WHAT YOU ARE ASKED TO DO:
Your task is to filter the data below down to the lines holding "hood".

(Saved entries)
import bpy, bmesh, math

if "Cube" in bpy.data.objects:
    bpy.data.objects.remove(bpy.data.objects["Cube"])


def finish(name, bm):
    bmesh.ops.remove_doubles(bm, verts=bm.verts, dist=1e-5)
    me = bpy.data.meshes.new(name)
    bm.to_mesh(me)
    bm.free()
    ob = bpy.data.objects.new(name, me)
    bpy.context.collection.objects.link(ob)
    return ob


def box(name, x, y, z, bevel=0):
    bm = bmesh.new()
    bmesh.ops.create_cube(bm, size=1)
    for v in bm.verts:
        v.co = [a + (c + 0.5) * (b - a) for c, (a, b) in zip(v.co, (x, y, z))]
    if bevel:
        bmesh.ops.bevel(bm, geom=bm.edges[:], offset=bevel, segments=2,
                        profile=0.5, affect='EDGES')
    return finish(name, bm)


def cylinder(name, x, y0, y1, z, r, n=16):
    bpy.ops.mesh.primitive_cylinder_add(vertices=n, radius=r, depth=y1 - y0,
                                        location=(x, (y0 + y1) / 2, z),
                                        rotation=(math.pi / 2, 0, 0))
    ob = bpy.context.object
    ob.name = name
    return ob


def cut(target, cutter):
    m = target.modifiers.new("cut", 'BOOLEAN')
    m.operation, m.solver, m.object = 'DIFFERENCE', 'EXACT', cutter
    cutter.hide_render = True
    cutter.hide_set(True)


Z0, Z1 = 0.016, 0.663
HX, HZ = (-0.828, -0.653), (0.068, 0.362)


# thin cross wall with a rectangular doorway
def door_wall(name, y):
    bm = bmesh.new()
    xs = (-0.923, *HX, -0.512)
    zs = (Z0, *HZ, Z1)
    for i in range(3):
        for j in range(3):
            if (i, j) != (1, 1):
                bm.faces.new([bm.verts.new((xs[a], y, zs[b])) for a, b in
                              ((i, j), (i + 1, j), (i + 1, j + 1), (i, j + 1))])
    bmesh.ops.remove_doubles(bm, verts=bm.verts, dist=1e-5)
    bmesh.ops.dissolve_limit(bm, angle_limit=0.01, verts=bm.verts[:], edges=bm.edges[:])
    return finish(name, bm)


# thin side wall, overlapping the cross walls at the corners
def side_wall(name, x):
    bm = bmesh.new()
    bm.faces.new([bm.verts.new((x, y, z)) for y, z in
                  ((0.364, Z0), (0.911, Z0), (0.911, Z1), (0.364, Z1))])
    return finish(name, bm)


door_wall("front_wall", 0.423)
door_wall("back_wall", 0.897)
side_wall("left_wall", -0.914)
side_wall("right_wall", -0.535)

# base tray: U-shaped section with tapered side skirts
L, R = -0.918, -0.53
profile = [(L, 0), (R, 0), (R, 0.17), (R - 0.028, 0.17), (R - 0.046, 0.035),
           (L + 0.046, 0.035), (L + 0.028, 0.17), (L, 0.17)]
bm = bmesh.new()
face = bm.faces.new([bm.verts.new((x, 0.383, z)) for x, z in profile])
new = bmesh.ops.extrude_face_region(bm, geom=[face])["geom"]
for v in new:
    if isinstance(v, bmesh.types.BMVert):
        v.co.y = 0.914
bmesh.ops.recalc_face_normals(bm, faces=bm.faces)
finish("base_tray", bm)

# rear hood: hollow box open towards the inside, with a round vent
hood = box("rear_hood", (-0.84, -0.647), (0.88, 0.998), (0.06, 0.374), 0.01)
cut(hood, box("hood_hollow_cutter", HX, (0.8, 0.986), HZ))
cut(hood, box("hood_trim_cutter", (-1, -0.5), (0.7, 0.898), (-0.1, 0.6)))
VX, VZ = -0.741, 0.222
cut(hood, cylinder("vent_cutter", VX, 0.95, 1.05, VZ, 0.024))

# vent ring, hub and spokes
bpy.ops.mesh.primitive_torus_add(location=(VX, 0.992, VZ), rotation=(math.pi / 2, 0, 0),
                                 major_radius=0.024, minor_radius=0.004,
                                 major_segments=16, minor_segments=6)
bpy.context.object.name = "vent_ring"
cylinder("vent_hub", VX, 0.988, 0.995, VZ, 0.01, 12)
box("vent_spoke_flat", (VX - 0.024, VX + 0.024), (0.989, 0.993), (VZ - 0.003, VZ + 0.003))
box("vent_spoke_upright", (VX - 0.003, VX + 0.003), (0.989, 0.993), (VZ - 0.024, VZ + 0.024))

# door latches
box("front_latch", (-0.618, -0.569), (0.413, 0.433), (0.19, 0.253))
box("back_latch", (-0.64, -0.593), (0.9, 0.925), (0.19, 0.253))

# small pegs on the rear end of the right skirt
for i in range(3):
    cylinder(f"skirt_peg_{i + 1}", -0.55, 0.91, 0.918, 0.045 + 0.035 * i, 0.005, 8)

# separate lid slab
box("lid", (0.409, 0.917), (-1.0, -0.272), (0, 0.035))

RESULT BELOW:
# rear hood: hollow box open towards the inside, with a round vent
hood = box("rear_hood", (-0.84, -0.647), (0.88, 0.998), (0.06, 0.374), 0.01)
cut(hood, box("hood_hollow_cutter", HX, (0.8, 0.986), HZ))
cut(hood, box("hood_trim_cutter", (-1, -0.5), (0.7, 0.898), (-0.1, 0.6)))
cut(hood, cylinder("vent_cutter", VX, 0.95, 1.05, VZ, 0.024))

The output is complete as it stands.